So, spaghetti con aglio, olio e peperoncino. It’s dead simple, warm loads of finely chopped garlic and some finely chopped chilli in loads of olive oil and add it to cooked pasta.
But… here are, to my mind, the important bits.
The pasta: Spaghetti is the most common pasta with this dish but you can use any type of long pasta. Pasta should always be cooked in loads of water as it needs to move about so use the biggest pot you have. The water should be well salted, about one good teaspoon per litre (most italian pasta sauces have little or no salt in them, the salt is in the pasta). Our family pasta pot holds just over 2 and a half litres and only just copes with one 500g packet of pasta. Make sure the pasta is cooked until ‘al dente’. Soft pasta without any bite in it is to be avoided at all costs. Just keep tasting a wee bit until it is ready.

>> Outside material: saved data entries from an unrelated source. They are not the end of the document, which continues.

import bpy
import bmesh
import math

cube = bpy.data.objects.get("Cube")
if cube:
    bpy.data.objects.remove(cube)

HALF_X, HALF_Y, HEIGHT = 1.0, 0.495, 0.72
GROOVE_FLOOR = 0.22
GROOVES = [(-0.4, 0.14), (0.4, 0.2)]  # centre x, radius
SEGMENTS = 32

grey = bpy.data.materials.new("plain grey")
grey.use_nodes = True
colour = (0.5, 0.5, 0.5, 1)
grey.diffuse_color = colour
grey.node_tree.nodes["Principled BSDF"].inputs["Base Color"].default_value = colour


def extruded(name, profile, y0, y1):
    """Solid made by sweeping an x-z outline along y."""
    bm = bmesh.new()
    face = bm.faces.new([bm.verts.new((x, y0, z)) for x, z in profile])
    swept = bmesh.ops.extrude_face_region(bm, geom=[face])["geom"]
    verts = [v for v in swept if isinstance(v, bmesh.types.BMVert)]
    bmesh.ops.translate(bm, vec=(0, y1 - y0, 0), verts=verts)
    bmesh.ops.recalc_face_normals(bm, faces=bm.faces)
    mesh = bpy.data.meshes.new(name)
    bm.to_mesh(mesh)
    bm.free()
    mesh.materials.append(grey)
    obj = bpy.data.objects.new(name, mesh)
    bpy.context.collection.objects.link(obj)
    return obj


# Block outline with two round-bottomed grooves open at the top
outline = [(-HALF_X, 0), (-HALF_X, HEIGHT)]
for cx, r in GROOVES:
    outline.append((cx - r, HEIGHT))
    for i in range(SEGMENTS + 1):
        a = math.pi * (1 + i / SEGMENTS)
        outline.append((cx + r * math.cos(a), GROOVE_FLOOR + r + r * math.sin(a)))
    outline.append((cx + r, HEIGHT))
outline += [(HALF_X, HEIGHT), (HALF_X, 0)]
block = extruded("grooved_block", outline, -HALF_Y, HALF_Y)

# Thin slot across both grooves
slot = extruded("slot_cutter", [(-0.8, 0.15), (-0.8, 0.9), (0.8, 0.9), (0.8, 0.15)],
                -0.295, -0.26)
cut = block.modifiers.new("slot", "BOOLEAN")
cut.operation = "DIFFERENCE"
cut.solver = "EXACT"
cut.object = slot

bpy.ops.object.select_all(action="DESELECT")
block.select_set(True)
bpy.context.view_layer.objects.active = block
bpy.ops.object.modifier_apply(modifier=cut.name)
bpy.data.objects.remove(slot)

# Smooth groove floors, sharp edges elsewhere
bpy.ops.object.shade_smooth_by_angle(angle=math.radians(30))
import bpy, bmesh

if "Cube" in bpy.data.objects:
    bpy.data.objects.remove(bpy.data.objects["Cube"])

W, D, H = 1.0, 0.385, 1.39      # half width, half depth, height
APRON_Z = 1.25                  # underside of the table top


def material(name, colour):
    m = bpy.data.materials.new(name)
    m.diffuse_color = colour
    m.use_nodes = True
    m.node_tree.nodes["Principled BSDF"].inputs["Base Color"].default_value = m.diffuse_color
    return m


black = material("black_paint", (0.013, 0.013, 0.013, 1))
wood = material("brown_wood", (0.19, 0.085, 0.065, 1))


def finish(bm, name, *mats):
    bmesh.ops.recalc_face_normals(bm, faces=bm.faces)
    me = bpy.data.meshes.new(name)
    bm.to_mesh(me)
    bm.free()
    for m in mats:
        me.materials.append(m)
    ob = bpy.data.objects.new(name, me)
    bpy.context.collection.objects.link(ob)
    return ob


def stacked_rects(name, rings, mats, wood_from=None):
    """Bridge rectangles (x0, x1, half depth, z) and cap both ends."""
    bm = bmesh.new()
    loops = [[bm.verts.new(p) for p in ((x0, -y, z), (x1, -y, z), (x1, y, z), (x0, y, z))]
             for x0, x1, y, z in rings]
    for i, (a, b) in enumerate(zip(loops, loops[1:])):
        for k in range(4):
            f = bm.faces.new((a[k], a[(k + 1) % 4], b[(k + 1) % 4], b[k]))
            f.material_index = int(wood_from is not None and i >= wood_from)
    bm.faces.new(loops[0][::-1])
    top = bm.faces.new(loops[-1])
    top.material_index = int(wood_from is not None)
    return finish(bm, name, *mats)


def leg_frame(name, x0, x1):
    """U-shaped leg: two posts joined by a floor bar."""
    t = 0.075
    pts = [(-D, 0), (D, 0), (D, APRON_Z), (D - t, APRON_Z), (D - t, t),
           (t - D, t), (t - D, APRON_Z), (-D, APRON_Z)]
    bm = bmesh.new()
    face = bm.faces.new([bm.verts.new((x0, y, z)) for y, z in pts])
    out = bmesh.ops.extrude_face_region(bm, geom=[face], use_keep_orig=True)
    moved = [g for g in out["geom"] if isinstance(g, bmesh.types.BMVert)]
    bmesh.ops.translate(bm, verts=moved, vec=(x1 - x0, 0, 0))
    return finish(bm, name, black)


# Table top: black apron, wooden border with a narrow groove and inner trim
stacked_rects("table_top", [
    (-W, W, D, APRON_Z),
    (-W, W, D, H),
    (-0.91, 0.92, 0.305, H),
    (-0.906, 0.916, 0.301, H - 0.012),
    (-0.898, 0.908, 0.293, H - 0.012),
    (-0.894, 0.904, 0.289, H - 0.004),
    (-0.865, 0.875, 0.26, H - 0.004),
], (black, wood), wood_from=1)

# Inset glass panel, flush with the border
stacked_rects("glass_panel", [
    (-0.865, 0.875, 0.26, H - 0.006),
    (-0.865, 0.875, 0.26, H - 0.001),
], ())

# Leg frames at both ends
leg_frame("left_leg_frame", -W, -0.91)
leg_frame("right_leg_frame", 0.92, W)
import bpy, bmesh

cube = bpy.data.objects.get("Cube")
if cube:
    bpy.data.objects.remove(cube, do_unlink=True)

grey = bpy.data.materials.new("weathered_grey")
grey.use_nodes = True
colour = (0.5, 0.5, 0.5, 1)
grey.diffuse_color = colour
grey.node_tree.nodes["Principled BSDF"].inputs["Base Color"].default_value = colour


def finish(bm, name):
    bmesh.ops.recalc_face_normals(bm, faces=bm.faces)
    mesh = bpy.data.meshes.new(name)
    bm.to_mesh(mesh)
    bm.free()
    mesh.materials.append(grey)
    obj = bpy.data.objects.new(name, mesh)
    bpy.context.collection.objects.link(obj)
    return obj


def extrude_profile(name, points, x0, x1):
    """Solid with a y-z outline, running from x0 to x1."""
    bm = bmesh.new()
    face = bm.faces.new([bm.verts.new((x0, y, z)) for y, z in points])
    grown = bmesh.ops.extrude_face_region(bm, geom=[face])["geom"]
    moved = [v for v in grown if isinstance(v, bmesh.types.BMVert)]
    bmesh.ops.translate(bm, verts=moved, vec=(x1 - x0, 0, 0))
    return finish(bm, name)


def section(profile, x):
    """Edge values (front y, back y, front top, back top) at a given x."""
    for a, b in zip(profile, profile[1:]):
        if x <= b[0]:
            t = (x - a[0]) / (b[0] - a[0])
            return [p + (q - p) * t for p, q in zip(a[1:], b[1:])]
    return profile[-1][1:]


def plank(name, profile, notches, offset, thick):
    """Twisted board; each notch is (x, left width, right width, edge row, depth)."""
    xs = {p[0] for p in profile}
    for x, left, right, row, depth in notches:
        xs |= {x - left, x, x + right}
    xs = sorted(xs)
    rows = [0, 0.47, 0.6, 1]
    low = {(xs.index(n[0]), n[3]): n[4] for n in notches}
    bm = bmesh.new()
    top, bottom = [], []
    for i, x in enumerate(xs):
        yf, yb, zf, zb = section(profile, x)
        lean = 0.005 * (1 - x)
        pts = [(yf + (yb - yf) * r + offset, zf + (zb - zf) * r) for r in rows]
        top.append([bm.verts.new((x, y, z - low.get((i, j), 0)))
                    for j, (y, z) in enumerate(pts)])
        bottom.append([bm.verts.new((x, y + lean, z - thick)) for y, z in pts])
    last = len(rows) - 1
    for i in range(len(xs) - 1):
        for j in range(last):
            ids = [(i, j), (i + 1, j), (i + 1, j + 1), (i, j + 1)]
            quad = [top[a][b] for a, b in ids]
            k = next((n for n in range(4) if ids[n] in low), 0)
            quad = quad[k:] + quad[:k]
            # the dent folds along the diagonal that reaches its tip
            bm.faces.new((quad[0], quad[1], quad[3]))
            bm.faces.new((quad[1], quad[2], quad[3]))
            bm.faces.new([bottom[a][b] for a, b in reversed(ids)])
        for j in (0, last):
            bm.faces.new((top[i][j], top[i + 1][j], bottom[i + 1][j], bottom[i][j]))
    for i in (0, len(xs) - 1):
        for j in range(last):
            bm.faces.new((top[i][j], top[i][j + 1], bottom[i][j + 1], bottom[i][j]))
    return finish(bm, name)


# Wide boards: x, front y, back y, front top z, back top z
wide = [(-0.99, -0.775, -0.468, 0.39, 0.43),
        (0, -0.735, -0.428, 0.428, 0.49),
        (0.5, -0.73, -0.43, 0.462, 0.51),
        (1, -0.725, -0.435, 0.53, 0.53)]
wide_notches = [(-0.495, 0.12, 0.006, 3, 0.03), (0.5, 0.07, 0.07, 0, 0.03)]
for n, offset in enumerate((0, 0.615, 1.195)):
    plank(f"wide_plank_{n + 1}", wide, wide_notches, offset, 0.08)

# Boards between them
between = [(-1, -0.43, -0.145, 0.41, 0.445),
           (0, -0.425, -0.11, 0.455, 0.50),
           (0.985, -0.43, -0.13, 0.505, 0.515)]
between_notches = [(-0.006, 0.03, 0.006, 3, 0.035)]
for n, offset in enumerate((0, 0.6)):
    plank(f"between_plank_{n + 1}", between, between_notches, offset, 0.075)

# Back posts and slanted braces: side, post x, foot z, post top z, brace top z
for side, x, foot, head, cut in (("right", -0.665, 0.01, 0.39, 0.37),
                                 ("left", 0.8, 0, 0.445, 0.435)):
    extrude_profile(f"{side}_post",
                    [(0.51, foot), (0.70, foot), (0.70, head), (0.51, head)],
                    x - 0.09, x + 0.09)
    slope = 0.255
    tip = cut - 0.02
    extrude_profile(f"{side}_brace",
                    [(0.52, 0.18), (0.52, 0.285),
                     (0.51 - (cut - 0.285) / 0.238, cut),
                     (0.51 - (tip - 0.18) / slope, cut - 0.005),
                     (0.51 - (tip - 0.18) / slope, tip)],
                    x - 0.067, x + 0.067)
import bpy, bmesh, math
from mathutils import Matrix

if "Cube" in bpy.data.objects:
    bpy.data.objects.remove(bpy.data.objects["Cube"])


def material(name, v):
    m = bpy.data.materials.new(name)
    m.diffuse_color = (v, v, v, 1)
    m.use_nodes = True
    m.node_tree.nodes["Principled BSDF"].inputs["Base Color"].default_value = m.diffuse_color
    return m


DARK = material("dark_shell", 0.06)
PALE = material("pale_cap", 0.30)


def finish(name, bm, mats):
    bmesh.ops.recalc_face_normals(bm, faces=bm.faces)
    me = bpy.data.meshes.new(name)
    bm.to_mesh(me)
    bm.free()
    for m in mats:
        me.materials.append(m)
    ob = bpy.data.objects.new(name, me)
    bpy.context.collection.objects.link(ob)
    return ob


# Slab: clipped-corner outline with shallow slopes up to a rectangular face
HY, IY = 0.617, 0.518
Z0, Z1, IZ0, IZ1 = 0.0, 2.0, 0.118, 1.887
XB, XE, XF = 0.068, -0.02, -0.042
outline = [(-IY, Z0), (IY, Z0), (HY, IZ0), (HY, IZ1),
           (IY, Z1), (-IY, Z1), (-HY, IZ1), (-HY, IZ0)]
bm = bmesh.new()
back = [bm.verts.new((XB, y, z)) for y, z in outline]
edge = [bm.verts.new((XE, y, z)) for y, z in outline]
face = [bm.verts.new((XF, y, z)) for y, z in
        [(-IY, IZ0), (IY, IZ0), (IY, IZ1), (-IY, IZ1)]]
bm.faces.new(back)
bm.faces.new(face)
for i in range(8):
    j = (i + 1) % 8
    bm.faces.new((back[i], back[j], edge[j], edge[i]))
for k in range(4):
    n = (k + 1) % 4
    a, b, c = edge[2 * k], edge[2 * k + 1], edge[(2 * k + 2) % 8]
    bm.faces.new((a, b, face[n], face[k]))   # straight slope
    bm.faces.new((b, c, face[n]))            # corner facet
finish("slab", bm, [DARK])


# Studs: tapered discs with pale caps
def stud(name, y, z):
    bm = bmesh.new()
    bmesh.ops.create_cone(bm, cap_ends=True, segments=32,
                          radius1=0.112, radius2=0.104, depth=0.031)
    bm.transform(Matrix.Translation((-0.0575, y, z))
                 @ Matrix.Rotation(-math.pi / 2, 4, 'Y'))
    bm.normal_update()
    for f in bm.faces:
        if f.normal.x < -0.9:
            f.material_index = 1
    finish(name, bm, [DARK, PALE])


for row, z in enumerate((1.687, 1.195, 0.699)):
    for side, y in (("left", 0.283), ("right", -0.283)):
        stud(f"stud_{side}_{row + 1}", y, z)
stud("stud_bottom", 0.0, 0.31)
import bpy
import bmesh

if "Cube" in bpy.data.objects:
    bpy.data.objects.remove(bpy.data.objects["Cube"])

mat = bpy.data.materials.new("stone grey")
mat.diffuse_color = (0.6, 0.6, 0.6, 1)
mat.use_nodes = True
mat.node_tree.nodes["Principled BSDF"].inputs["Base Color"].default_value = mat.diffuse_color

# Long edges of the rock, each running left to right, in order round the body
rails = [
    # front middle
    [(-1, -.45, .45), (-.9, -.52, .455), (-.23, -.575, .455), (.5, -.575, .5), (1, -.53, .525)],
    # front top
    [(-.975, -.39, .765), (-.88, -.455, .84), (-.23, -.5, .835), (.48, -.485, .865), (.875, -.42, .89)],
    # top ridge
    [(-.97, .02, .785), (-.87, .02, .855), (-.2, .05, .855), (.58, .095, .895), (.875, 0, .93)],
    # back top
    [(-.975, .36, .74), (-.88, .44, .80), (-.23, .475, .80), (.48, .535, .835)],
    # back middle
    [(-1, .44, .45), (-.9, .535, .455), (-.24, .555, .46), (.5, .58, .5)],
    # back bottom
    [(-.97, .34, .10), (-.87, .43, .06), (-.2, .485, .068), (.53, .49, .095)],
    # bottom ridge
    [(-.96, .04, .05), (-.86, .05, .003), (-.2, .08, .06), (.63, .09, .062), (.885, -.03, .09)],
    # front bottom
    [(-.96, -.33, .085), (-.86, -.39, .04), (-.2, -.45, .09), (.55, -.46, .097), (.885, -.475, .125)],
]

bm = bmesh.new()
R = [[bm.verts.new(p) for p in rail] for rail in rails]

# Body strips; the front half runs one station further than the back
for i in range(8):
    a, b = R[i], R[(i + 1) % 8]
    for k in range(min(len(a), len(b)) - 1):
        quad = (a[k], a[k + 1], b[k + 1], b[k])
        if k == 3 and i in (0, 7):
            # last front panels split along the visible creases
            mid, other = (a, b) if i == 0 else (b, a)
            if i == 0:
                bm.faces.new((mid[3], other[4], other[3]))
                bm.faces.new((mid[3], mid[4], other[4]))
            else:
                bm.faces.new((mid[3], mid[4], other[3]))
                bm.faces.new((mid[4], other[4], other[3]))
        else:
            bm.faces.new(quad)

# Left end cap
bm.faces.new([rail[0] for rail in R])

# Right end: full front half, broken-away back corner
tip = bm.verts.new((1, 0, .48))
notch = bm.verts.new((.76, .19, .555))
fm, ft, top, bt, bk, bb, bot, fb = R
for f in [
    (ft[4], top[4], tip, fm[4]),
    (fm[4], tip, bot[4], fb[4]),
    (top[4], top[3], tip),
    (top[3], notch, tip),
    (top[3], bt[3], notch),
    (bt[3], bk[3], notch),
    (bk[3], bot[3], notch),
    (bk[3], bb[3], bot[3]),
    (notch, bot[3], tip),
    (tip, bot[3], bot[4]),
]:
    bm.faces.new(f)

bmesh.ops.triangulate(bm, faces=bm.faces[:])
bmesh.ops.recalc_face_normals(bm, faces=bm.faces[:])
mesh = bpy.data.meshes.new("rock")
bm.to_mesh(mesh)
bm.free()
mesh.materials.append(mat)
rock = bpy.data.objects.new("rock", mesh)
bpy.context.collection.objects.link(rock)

The garlic: For one 500g pack of dried pasta i use either one whole bulb of chinese garlic (they are the small bulbs with no cloves), one small bulb of supermarket garlic or less if it’s a large bulb or better quality. The more you make it the better you will get at judging how much garlic to use depending on your personal taste. The garlic should be finely chopped but not crushed as it burns too easily when crushed.
The chilli: The amount of heat in chillies vary so much it’s hard to say how much to use. You don’t want it to be too nippy but you want to be aware of the wee chilli kick. At the moment I use one small birds eye chilli with seeds per 500g pack of dried pasta. I finely chop the chilli but it can be cut into tiny strips.
The oil: Of course, the better the olive oil the better the dish. I’ve never measured how much oil I use but it should make you go,”oh my god, that’s a lot of oil!” (I’ll measure how much I use the next time I make it.) UPDATE: I’ve measured the amount of oil I use and it is around 120ml for a 500g pack of pasta. You can use less if you are concerned about your waistline.
Bring the pan to a rolling boil, add the pasta remembering to stir it soon after to stop it sticking to itself. As soon as the pasta is in water put the oil, chilli and garlic over a super low heat and cook it really gently, either until the pasta is ready or until it looks like the garlic may be starting to brown. It’s really important not to burn the garlic as it will taste bitter. Drain the pasta and toss with the sauce. Serve with loads of freshly grated parmesan. My favourite side dish with this is tomato and anchovy salad.
I’ve eaten this in restaurants loads of times now, both in Italy and elsewhere. It’s always cooked to a slightly different recipe. In Italy it often comes with some finely chopped parsley added just before serving. I’ve also had it where the garlic and chilli are just added to the oil whole and warmed to infuse their flavours more gently into the oil. I have no idea if my version is even remotely authentic but it’s a big hit in our house.
Image credits (top to bottom): Spaghetti all’ aglio, olio e peperoncino by kawanet, Olive oil from Oneglia by Lemone, Jalapeno_scotch_bonnet_bird’s_eye_chilis.jpg by aislinnv, Garlic by Donovan Govan.